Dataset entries
--------

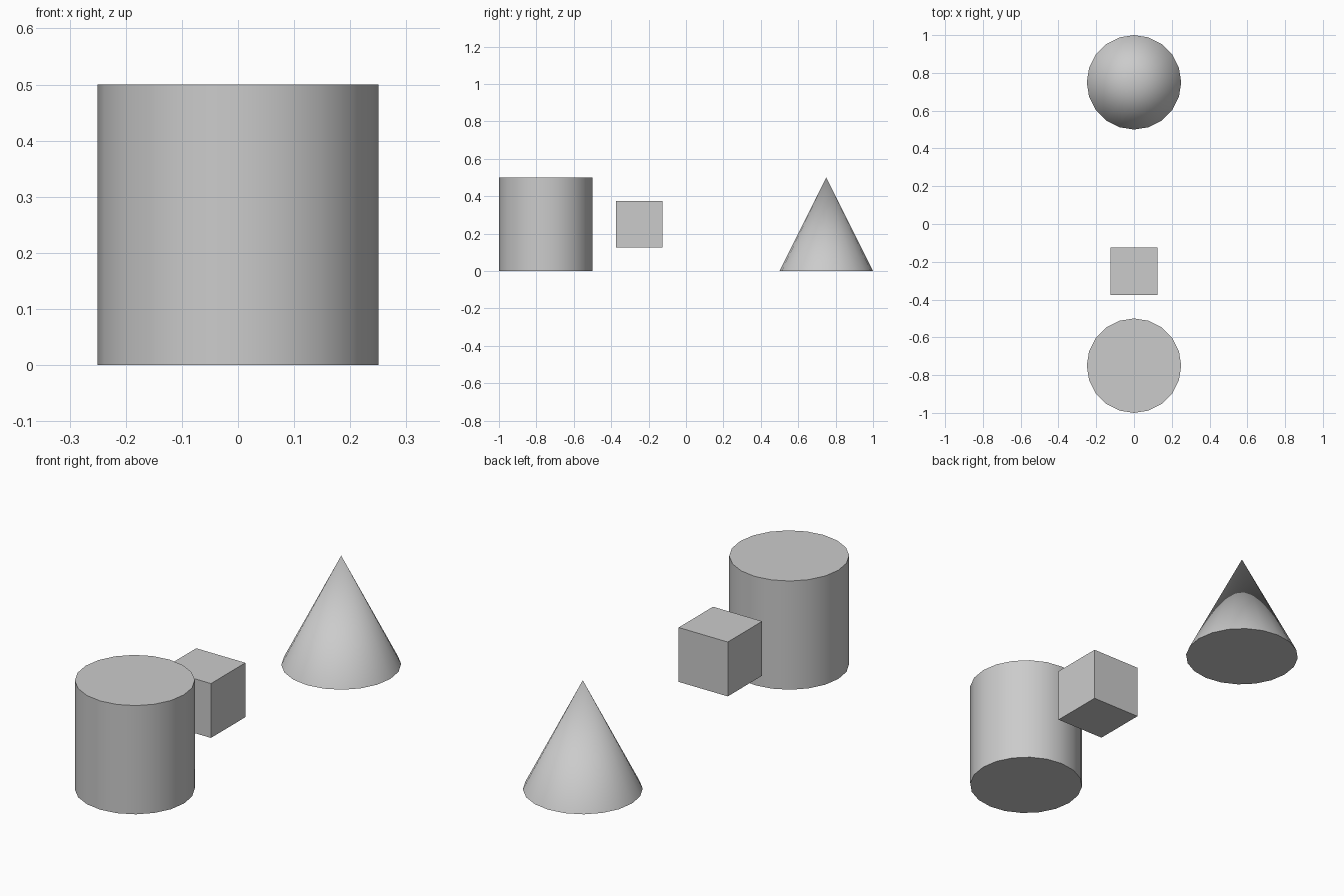
import bpy
import math

if "Cube" in bpy.data.objects:
    bpy.data.objects.remove(bpy.data.objects["Cube"])


def finish(name, smooth=False):
    obj = bpy.context.object
    obj.name = name
    if smooth:
        bpy.ops.object.shade_smooth_by_angle(angle=math.radians(30))
    return obj


SIDES = 20

# Cylinder at the front
bpy.ops.mesh.primitive_cylinder_add(vertices=SIDES, radius=0.25, depth=0.5,
                                    location=(0, -0.75, 0.25))
finish("cylinder", smooth=True)

# Small floating cube behind it
bpy.ops.mesh.primitive_cube_add(size=0.25, location=(0, -0.25, 0.25))
finish("cube")

# Cone at the back
bpy.ops.mesh.primitive_cone_add(vertices=SIDES, radius1=0.25, radius2=0, depth=0.5,
                                location=(0, 0.75, 0.25))
finish("cone", smooth=True)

--------

*EXERCISE DETAILS*
Provide only the number of lines in the entries that hold the word "location".

*ANSWER SECTION*
3